From 1841 to 1868, McKenzie Institute (also called McKenzie College) was the pride of Clarksville, Red River County, Texas.
Until the end of the Civil War, high schools and colleges along the old southwestern frontier were invariably private (also called “by subscription”) and available only to the free middle class. Even with limited educational opportunities, a solid classical foundation remained very important, as the institute’s ad in the Dallas Herald (Aug 9, 1856) attests. Smith Ragsdale, by the way, was the Reverend McKenzie’s son-in-law.
Many of its students volunteered for service in the Confederacy, which left the school with a limited enrollment. The mandates of public schools during the Reconstruction era (by 1876, the Texas Constitution guaranteed free public schools throughout Texas) and the lack of tuition forced the institute to close its doors.
Spelling may have been an optional class at McKenzie – can y’all spot the spelling error in the ad?
Another advertisement in an 1866 newspaper, this time for an academy at Kentucky Town, Grayson County, TX. Until the railroads bypassed it, Kentucky Town was a very prominent community in the 19th century. During the Civil War, William Quantrill and his notorious guerilla gang even camped out here, and the citizens did not take kindly to him.

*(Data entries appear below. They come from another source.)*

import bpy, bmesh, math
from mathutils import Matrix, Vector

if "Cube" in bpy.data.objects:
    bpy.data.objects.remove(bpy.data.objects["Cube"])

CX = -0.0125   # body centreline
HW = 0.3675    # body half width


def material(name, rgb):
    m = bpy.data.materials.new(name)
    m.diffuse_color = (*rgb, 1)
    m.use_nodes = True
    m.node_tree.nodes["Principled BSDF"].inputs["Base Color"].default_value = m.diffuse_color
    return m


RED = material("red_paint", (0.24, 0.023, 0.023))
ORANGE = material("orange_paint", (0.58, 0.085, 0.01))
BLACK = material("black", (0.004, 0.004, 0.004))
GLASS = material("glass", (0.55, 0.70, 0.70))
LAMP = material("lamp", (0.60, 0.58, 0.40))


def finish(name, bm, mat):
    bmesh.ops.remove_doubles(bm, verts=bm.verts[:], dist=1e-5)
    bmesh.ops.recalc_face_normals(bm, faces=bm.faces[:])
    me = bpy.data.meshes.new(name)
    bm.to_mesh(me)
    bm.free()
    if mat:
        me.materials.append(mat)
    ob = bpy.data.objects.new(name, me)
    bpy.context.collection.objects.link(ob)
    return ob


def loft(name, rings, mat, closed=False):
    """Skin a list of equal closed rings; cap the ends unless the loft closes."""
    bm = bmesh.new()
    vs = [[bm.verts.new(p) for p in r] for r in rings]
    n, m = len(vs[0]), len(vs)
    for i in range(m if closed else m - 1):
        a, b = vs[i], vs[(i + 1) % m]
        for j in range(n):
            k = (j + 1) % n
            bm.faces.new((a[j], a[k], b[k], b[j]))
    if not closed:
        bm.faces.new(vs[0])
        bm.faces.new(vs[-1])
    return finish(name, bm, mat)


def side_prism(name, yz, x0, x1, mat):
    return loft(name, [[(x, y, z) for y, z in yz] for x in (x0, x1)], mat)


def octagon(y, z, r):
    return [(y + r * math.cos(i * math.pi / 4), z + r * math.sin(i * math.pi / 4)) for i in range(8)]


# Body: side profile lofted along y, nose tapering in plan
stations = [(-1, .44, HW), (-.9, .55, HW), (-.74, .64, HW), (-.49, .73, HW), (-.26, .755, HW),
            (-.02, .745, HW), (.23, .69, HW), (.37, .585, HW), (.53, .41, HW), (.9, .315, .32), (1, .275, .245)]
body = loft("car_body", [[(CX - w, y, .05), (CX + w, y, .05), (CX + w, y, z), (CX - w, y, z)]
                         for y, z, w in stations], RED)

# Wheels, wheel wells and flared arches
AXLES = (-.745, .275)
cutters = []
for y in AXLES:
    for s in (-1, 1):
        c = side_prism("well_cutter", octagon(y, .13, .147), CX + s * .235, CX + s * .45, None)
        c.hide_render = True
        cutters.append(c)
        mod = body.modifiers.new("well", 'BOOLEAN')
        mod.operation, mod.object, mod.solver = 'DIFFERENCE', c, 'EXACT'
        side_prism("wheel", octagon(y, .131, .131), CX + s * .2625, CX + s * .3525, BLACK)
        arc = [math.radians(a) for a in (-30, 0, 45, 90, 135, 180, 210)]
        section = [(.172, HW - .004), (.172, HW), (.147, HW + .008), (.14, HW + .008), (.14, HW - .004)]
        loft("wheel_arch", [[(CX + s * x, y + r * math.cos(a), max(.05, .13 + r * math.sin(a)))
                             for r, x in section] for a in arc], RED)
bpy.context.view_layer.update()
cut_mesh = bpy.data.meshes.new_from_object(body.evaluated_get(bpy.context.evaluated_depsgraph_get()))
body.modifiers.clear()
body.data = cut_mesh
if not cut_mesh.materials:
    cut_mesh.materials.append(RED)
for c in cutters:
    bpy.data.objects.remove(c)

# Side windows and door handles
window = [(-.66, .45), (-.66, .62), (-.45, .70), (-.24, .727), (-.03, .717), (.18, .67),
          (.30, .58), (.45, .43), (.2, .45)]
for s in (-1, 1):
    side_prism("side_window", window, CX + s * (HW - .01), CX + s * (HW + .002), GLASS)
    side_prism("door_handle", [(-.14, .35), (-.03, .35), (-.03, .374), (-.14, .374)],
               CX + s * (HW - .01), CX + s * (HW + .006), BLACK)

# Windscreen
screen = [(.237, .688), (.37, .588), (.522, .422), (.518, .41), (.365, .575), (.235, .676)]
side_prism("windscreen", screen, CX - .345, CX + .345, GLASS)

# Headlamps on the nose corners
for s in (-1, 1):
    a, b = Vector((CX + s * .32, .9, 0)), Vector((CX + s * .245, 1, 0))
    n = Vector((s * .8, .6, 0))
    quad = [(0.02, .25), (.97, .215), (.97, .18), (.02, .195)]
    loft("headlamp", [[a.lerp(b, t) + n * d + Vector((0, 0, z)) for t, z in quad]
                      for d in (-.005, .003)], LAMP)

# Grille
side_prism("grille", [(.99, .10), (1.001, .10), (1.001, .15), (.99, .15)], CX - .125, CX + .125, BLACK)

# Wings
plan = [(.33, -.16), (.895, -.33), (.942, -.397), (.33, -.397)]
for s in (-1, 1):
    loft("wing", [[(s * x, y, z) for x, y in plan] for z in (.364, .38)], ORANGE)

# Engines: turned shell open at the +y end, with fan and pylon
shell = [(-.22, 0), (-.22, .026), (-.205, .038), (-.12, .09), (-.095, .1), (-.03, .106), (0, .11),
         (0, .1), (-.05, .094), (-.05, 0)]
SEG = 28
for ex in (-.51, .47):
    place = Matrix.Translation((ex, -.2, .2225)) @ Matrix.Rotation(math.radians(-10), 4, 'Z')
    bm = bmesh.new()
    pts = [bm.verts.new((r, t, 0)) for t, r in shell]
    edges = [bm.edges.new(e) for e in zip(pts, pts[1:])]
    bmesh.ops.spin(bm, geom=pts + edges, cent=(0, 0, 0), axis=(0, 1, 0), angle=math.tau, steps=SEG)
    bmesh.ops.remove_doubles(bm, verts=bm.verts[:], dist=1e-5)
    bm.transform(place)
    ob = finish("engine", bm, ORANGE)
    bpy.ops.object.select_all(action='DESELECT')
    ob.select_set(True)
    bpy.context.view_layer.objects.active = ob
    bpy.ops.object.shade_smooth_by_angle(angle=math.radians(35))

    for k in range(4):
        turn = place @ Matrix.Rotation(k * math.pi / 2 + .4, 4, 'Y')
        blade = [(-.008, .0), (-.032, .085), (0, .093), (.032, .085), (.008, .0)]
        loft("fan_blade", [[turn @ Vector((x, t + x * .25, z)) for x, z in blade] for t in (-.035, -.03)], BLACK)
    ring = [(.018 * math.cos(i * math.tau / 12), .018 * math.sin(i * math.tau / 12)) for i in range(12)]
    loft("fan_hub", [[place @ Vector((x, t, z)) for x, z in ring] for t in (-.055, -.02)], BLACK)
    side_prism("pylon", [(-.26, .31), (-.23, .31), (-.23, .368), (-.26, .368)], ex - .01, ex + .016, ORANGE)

Today, not much of the town – named after the origin state of its settlers – remains. It does have a pretty neat cemetery, though.